WORK TO COMPLETE = Do any lines in the data below contain "grey"? If so, copy every one of them.

(Data items)

*** Begin section ***

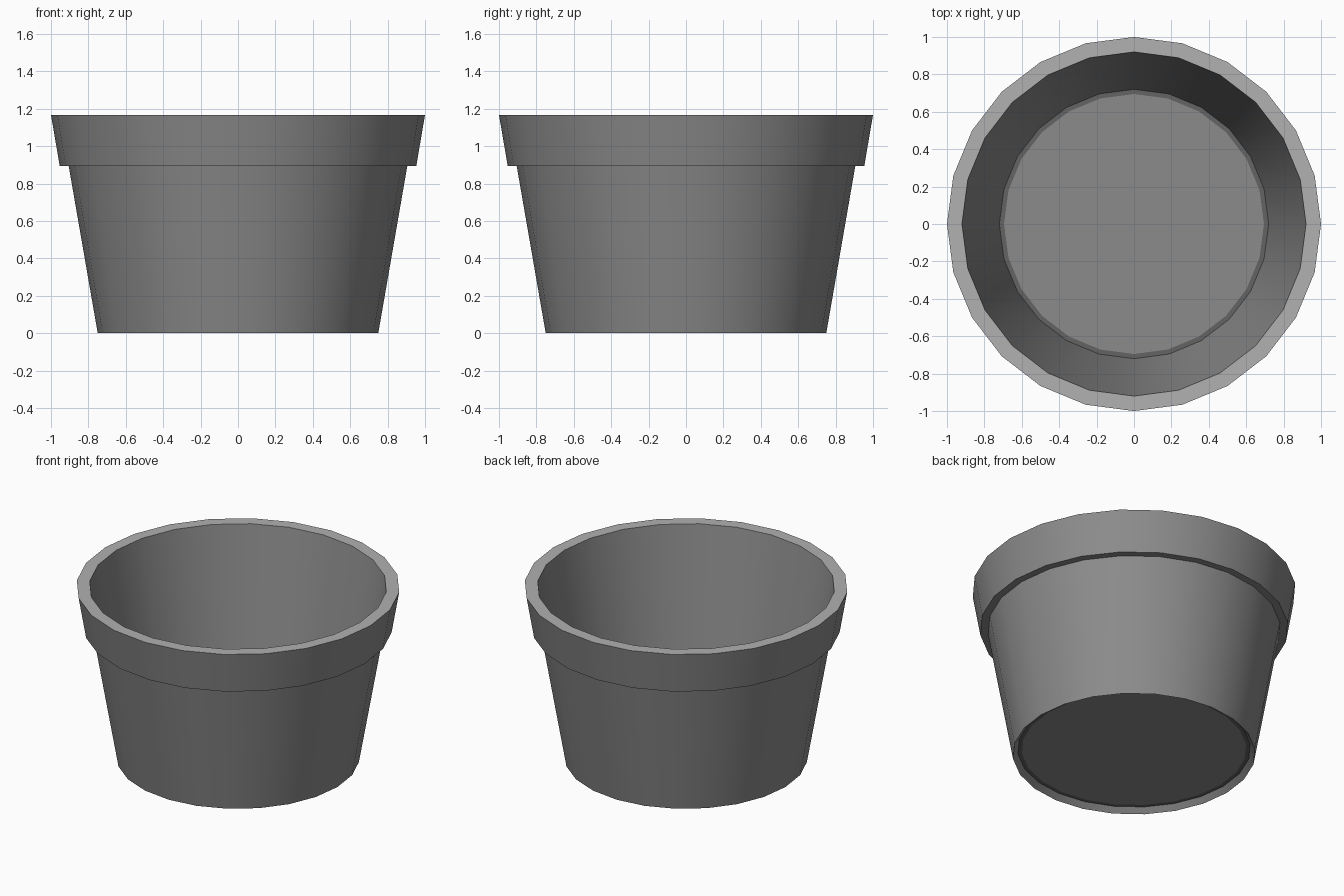
import bpy, bmesh
from math import cos, sin, pi

if "Cube" in bpy.data.objects:
    bpy.data.objects.remove(bpy.data.objects["Cube"])

SIDES = 24


def grey(name, value):
    mat = bpy.data.materials.new(name)
    mat.diffuse_color = (value, value, value, 1)
    mat.use_nodes = True
    mat.node_tree.nodes["Principled BSDF"].inputs["Base Color"].default_value = mat.diffuse_color
    return mat


def lathe(name, profile, mats, bands, closed=False, cap_end=False):
    """Spin a (radius, z) profile around z; bands maps profile segment to material slot."""
    bm = bmesh.new()
    rings = [[bm.verts.new((r * cos(2 * pi * i / SIDES), r * sin(2 * pi * i / SIDES), z))
              for i in range(SIDES)] for r, z in profile]
    pairs = list(zip(rings, rings[1:]))
    if closed:
        pairs.append((rings[-1], rings[0]))
    for k, (a, b) in enumerate(pairs):
        for i in range(SIDES):
            j = (i + 1) % SIDES
            bm.faces.new((a[i], a[j], b[j], b[i])).material_index = bands.get(k, 0)
    if cap_end:
        bm.faces.new(rings[-1])
    mesh = bpy.data.meshes.new(name)
    bm.to_mesh(mesh)
    bm.free()
    for mat in mats:
        mesh.materials.append(mat)
    obj = bpy.data.objects.new(name, mesh)
    bpy.context.collection.objects.link(obj)
    bpy.ops.object.select_all(action='DESELECT')
    obj.select_set(True)
    bpy.context.view_layer.objects.active = obj
    bpy.ops.object.shade_smooth_by_angle(angle=pi / 6)


dark = grey("dark_grey", 0.26)
light = grey("lip_grey", 0.44)
shadow = grey("seam_grey", 0.125)

# Tapered wall with overhanging collar, lighter flat lip and bevelled foot
lathe("pot_wall", [(0.75, 0), (0.905, 0.893), (0.953, 0.893), (1.0, 1.168),
                   (0.92, 1.168), (0.72, 0.035)], [dark, light], {3: 1}, closed=True)

# Thin recessed floor with a darker seam around it
lathe("floor_seam", [(0.72, 0.035), (0.695, 0.035)], [shadow], {})
lathe("pot_floor", [(0.695, 0.035), (0.66, 0.035)], [dark], {}, cap_end=True)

*** End section ***

WRITTEN RESPONSE =
def grey(name, value):
dark = grey("dark_grey", 0.26)
light = grey("lip_grey", 0.44)
shadow = grey("seam_grey", 0.125)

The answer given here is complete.